Ejection forces: Force necessary to eject a finished tablet. Ejection force for a finished tablet consists 3 stages. Stage1 :Peak force required to initiate ejection by breaking of tablet/die-wall adhesions. Stage2 : Small force, that required to push the tablet up the die-wall . Stage3: Declining force of ejection as the tablet emerges from the die. Compression & Consolidation under high loads 20

Force volume relationships: 

In many tabletting processes, when appreciable force has been applied, the relationship between applied pressure (p) and volume parameter such as porosity E does become linear over the range of commonly used pressure. It can be expressed by Shapiro equation Log E = Log E 0 – K.P. Where E 0 = porosity when pressure is Zero K = Constant & P= Pressure Walker expressed similarly 1/1-E = K 1 - K 2 . Log P Force volume relationships 21

Force volume relationships: 

Force volume relationships i- initial repacking of particles ii- elastic deformation until elastic limit is reached iii- plastic deformation and/or brittle fracture dominates iv – compression of solid crystal lattice formation 22


HECKEL EQUATION It is analogous to first order reaction, where the pores in the mass are the reactant, that is: Log 1/E = Ky.P + Kr Where Ky = material dependant constant inversely proportional to its yield strength ‘S’ Kr = initial repacking stage, hence Eo. 23


HECKEL EQUATION The applied compressional force F and the movements of the punches during a compression cycle and applied pressure P, porosity E. For a cylindrical tablet, P=4F/ π .D 2 where D is the tablet diameter. Similarly E can be calculated by: E = 100.(1-4w/ ρ t. π . D 2 .H) where, w is the weight of the tabletting mass, ρ t is its true density, H is the thickness of the tablet 24

HECKEL plots : 

HECKEL plots Materials that are comparatively soft and that readily undergo plastic deformation retain different degrees of porosity, depending upon the initial packing in the die. This in turn is influenced by the size distribution, shape, etc. of the original particles. Ex: Sodium chloride (shown by type a, in graph) Harder materials with higher yield pressure values usually undergo compression by fragmentation first, to provide a denser packing. Ex: Lactose (type b, in graph) 25

HECKEL plots: 

HECKEL plots Type-a plots exhibits higher slope (Ky) then type b. Because type-a materials have lower yield stress. Type-b plots exhibits lower slope because brittle, hard materials are more difficult to compress. 26
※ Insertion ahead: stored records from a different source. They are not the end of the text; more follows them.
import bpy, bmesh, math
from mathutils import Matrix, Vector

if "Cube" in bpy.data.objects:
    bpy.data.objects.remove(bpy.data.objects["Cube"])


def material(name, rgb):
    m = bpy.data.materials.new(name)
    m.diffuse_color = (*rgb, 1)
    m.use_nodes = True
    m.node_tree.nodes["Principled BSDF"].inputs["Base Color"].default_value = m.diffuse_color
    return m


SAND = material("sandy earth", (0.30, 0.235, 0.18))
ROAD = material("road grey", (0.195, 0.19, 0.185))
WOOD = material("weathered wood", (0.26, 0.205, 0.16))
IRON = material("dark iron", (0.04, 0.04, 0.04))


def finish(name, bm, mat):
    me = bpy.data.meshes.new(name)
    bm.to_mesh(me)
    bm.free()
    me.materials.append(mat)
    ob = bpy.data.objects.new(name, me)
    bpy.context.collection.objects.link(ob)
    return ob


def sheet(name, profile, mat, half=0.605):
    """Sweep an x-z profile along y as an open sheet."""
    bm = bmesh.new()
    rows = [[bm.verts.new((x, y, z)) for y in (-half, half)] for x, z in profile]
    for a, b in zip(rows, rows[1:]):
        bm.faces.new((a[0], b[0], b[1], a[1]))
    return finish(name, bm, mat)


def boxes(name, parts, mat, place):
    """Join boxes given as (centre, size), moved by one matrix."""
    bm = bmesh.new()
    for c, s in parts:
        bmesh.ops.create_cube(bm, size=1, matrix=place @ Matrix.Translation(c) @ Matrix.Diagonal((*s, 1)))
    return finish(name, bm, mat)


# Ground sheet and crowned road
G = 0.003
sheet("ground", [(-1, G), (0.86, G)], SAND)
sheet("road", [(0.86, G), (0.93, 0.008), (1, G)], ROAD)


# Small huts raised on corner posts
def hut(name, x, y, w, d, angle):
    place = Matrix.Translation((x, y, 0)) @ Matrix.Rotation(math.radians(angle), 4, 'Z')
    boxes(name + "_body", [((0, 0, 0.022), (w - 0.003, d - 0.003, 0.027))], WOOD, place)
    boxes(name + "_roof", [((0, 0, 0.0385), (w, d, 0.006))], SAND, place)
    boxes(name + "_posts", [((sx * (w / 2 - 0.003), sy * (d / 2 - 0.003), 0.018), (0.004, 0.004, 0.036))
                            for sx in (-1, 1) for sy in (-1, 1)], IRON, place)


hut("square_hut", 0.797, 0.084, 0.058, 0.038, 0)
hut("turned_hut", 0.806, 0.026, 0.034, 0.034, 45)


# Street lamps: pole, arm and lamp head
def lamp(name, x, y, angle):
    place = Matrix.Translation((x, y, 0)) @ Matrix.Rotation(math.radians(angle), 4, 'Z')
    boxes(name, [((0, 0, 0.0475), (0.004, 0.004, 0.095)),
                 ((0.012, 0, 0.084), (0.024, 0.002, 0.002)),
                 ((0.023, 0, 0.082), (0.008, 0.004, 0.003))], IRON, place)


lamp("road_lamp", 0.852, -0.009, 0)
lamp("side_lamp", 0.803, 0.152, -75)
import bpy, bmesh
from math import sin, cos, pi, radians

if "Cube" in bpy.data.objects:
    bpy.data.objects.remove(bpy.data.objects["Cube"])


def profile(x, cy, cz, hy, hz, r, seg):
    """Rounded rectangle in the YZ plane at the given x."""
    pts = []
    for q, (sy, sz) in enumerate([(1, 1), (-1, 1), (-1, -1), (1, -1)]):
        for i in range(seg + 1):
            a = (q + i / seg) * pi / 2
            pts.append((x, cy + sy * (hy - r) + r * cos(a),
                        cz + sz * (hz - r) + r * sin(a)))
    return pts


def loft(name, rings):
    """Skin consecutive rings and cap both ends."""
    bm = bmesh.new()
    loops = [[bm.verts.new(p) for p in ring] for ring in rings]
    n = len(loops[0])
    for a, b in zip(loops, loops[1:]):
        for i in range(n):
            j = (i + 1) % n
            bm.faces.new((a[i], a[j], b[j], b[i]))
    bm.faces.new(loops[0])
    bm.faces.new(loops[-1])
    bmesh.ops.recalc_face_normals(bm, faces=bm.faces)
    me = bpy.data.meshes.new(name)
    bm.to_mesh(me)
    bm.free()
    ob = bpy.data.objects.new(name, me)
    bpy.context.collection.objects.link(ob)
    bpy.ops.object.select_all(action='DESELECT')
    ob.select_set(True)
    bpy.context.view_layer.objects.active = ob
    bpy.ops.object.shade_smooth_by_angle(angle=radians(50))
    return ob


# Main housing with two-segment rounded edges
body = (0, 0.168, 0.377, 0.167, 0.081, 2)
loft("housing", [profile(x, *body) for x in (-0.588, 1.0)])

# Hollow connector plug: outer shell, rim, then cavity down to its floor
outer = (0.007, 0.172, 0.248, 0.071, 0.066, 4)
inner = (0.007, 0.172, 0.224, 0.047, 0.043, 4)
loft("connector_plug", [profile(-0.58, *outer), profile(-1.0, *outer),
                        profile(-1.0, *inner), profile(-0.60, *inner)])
Conclusion: The compression and consolidation are important in the tabletting of the materials. The importance of each will depend largely on the type of compact required i.e., whether soft or hard and on the brittle properties of the materials. Various mathematical equations have been used to describe the compaction process. The particular value of Heckel plots arises from their ability to identify the predominant form of deformation in a given sample. 27


References: Jones, T.M: J. Pharm. Sci.,57:2015,1968 Travers, D.N., Celik, M., and Buttery, T.C.: Drug Devel. Ind. Pharm., 9:139,1983. Rankell, A.S., and Higuchi, T.:J. Pharm. Sci. Ed.,48:26,1959. The Theory and Practice of Industrial Pharmacy Leon Lachman, Herbert A. Lieberman, Joseph L. Kanic Mehta, A.M., and Augsburger, L.L: Int.J.Pharm., 7:327,1981. Mehta, A.M., and Augsburger, L.L: Int. J. Pharm., 4:347,1980. Knudsen, F.P.: J. Amer. Ceram. Soc., 42:376,1959. Walker, E.E.: Trans. Farad. Soc., 19:60,1923. Hess, H.: Pharm. Tech., 2:36,1978. Wray, P.E.:Drug Cosmet. Ind., 105:58,1969. 28

Thank you: 

Thank you 29